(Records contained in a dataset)
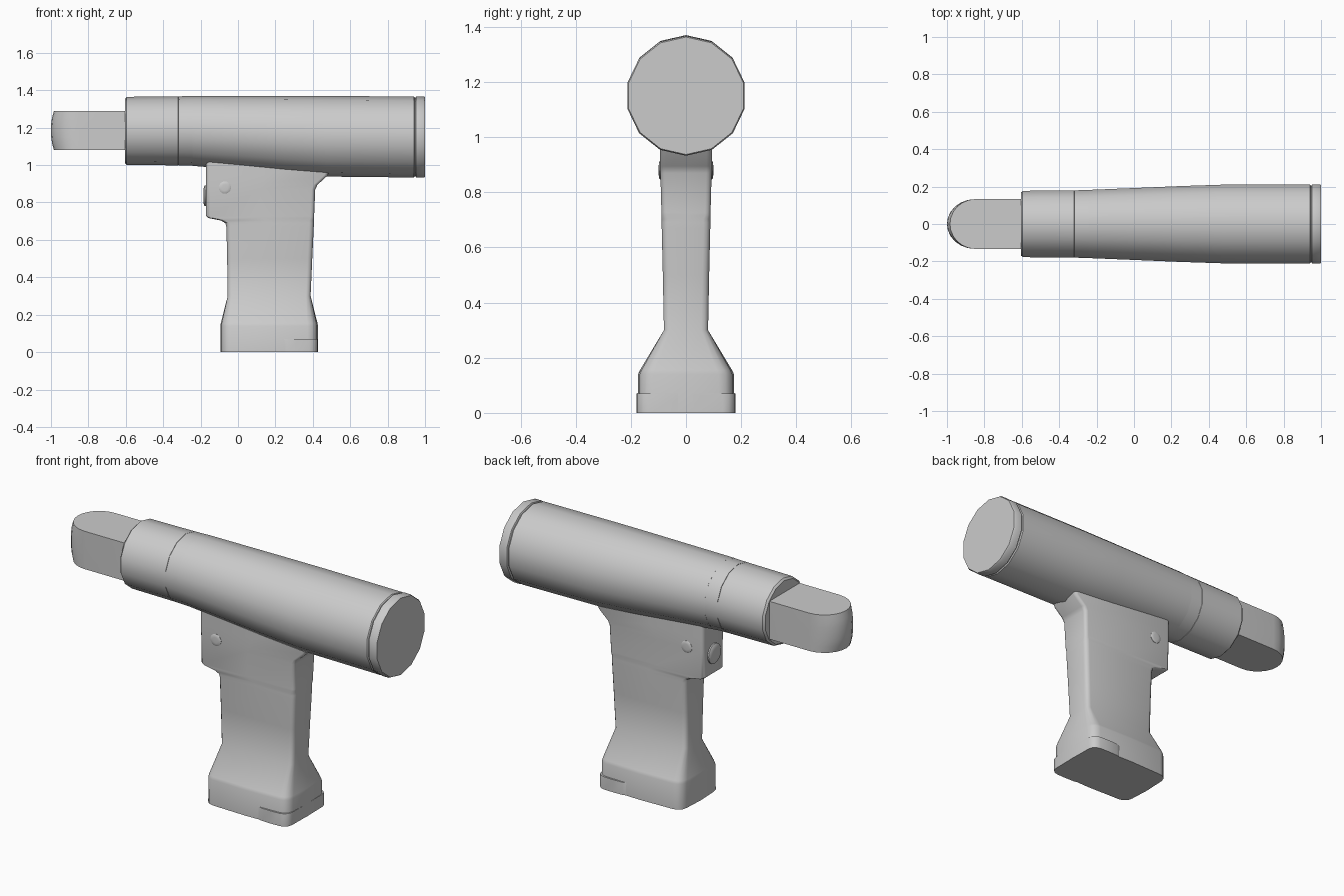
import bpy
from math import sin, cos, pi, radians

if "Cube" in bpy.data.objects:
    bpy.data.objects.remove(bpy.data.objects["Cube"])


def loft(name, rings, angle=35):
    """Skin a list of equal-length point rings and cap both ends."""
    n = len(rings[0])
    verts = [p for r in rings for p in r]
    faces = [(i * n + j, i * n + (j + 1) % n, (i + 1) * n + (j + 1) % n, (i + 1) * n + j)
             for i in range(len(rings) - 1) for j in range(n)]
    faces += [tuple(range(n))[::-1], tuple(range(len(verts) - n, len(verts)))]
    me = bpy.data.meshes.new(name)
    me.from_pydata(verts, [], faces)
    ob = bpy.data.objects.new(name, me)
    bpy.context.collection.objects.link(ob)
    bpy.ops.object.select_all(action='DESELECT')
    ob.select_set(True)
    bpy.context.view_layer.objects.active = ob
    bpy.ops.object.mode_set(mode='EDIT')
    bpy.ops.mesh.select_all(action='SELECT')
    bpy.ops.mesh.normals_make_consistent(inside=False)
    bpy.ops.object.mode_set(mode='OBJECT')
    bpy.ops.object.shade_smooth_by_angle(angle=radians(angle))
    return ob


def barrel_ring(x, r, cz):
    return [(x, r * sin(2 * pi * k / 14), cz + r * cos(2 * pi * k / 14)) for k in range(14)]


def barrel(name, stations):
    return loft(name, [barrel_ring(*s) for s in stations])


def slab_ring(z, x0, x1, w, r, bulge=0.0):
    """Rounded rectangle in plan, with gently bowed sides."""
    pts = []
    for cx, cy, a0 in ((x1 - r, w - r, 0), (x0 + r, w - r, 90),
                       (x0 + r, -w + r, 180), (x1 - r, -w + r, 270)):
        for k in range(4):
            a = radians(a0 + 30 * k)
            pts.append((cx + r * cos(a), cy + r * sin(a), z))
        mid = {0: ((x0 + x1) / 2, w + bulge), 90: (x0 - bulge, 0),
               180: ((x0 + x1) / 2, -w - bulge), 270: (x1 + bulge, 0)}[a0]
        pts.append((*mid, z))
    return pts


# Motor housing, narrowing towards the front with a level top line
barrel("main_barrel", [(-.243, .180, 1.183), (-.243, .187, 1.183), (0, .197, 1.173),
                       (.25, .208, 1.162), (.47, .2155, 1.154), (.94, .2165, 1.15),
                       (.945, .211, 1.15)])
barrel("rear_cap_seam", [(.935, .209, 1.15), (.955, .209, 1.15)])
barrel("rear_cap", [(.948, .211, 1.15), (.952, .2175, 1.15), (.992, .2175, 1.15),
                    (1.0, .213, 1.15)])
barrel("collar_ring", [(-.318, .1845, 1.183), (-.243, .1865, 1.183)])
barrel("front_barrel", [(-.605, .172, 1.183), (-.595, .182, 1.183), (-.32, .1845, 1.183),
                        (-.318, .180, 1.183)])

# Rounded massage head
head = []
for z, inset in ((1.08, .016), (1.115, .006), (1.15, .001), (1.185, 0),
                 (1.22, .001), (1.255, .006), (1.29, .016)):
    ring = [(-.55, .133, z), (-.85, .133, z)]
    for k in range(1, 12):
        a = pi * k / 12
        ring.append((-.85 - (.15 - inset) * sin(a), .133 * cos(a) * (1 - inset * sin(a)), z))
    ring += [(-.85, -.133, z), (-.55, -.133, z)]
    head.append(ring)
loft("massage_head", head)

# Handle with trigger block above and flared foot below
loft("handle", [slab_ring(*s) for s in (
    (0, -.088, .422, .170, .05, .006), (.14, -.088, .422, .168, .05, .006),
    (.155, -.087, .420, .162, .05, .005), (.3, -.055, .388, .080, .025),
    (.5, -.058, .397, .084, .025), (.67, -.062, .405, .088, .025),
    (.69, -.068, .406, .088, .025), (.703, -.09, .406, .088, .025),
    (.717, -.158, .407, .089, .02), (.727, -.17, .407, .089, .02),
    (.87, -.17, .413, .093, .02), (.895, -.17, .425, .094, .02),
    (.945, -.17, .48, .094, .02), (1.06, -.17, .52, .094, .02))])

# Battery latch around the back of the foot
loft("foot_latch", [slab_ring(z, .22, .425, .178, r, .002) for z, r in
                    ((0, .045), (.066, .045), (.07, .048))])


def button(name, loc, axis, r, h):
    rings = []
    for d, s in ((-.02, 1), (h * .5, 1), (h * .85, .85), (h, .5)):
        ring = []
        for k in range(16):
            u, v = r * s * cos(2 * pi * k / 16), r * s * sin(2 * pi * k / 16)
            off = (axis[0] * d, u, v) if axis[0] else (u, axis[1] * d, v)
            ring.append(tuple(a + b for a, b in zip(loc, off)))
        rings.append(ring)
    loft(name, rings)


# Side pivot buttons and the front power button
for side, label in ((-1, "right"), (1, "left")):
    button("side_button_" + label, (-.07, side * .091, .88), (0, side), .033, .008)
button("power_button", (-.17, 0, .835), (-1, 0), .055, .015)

- [Directions for this task]: Set down precisely the lines above between the line holding "(.945, .211, 1.15)])" and the line holding "(-.243, .1865, 1.183)])", inclusive, and nothing beyond them.

- [Expected answer]:
                       (.945, .211, 1.15)])
barrel("rear_cap_seam", [(.935, .209, 1.15), (.955, .209, 1.15)])
barrel("rear_cap", [(.948, .211, 1.15), (.952, .2175, 1.15), (.992, .2175, 1.15),
                    (1.0, .213, 1.15)])
barrel("collar_ring", [(-.318, .1845, 1.183), (-.243, .1865, 1.183)])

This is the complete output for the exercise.